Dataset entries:
......

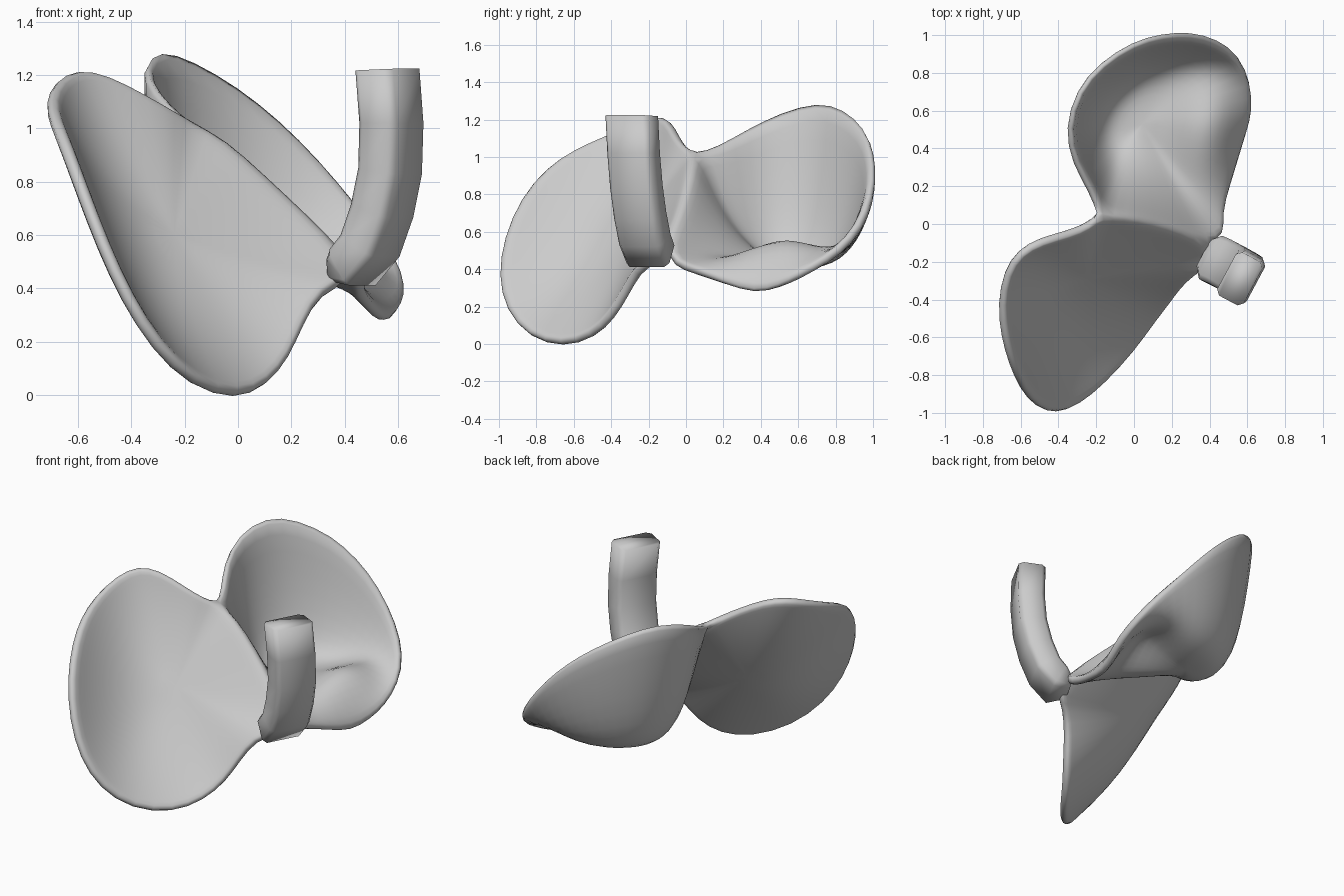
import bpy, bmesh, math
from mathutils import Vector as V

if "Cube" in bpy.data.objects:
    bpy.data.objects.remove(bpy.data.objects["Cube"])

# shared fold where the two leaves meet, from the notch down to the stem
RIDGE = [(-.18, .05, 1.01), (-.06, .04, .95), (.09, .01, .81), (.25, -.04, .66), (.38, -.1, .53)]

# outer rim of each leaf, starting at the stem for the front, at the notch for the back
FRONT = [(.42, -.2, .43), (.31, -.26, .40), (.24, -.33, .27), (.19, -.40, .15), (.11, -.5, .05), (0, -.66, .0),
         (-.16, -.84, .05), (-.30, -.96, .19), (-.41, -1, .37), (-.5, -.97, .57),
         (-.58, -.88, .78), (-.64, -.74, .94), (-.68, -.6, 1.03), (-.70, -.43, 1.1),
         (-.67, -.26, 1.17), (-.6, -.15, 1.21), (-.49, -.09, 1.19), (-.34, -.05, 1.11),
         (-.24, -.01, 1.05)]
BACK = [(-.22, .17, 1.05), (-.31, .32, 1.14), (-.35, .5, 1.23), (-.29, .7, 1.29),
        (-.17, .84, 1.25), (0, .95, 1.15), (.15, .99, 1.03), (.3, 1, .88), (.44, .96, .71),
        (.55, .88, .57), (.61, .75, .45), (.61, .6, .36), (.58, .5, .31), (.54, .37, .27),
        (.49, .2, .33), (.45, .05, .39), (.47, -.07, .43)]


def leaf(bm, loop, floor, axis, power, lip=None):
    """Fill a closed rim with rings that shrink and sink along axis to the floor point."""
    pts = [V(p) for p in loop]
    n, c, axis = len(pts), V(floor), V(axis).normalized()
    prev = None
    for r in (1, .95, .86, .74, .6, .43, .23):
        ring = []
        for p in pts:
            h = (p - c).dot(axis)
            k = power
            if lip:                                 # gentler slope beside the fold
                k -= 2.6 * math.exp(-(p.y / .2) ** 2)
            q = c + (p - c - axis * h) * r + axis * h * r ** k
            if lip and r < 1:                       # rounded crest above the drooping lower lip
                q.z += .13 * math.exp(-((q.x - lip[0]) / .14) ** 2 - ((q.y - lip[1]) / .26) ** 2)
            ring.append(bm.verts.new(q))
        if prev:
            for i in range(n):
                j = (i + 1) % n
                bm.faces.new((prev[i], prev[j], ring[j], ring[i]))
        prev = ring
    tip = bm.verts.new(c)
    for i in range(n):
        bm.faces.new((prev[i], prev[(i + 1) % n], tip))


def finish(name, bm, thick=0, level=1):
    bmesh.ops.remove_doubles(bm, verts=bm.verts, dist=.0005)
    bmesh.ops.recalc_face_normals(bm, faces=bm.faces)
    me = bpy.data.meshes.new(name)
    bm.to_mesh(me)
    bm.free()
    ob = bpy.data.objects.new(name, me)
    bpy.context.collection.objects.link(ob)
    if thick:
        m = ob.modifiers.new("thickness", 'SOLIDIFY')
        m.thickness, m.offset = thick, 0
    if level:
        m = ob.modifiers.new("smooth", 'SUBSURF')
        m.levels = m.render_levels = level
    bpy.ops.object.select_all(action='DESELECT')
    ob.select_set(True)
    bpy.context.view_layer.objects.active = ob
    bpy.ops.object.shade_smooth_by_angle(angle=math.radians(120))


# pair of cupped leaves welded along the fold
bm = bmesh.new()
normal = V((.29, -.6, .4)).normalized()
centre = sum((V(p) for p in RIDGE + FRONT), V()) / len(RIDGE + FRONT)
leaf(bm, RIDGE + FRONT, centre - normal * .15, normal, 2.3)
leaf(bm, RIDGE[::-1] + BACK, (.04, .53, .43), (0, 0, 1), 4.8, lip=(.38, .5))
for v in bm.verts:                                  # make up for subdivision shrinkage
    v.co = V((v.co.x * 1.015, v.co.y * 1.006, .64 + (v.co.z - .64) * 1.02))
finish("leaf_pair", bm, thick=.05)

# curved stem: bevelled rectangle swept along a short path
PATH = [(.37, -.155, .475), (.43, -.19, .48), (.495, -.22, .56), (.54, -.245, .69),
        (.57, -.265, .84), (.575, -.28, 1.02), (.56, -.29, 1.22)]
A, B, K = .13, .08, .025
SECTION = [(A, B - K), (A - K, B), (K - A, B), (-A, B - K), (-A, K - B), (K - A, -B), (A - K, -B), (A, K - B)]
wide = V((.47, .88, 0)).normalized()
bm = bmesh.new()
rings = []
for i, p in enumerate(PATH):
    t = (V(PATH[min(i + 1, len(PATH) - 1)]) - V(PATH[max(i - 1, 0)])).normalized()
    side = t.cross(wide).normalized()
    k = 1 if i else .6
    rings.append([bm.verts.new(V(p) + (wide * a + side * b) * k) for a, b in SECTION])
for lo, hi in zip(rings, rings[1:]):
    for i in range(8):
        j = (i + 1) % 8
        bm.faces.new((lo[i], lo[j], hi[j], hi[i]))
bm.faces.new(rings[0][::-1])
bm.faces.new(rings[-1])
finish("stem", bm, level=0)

......

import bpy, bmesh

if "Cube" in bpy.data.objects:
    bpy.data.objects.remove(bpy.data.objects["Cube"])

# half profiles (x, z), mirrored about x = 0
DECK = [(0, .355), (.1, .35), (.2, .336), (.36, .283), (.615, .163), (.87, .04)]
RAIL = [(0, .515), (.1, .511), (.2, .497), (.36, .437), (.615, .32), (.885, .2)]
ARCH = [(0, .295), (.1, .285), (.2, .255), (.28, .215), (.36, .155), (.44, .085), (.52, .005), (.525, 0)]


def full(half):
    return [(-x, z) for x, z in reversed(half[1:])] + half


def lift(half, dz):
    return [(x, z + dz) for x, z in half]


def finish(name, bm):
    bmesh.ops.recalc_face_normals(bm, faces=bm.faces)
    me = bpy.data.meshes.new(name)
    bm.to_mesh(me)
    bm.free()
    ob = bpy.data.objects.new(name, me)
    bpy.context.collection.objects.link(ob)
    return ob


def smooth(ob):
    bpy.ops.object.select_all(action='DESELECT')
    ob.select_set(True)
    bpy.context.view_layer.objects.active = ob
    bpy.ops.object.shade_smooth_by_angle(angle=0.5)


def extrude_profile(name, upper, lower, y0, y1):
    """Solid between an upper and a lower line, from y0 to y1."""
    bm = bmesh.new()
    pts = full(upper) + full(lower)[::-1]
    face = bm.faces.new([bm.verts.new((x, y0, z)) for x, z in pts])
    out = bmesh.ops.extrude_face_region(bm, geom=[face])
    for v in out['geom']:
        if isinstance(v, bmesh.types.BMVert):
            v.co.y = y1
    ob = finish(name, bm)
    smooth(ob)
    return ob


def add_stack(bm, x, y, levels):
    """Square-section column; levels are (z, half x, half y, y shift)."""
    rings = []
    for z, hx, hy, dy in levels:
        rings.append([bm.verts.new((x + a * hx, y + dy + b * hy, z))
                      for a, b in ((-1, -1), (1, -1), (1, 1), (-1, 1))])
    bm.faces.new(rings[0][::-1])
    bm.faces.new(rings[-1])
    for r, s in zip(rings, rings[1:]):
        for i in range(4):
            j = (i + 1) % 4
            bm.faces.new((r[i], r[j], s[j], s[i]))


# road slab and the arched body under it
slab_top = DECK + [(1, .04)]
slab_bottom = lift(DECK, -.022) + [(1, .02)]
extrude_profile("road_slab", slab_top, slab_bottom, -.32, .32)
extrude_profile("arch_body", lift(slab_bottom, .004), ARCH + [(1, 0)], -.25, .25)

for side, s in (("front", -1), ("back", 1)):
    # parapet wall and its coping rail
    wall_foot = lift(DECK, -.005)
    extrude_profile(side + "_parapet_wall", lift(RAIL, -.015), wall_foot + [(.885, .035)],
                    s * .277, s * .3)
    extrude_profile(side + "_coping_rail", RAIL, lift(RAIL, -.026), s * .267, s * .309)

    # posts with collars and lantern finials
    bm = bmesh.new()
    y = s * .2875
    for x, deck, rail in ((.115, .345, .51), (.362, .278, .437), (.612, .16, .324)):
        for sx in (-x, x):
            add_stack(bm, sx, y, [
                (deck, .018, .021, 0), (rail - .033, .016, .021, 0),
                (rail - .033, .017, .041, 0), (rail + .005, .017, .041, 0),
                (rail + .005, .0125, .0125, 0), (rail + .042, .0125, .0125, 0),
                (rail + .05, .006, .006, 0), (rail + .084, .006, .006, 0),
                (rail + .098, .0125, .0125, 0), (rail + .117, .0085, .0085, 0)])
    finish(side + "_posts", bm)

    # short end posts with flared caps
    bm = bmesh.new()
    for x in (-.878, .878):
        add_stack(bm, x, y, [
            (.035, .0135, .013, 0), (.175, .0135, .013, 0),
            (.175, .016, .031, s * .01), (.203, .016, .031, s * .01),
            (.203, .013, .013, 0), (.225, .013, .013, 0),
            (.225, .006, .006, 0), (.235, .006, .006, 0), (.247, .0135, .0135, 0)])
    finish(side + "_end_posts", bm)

......

» **Task statement**
Extract every line from the records above that contains the word "name".

» **The answer**
def finish(name, bm, thick=0, level=1):
    me = bpy.data.meshes.new(name)
    ob = bpy.data.objects.new(name, me)
def finish(name, bm):
    me = bpy.data.meshes.new(name)
    ob = bpy.data.objects.new(name, me)
def extrude_profile(name, upper, lower, y0, y1):
    ob = finish(name, bm)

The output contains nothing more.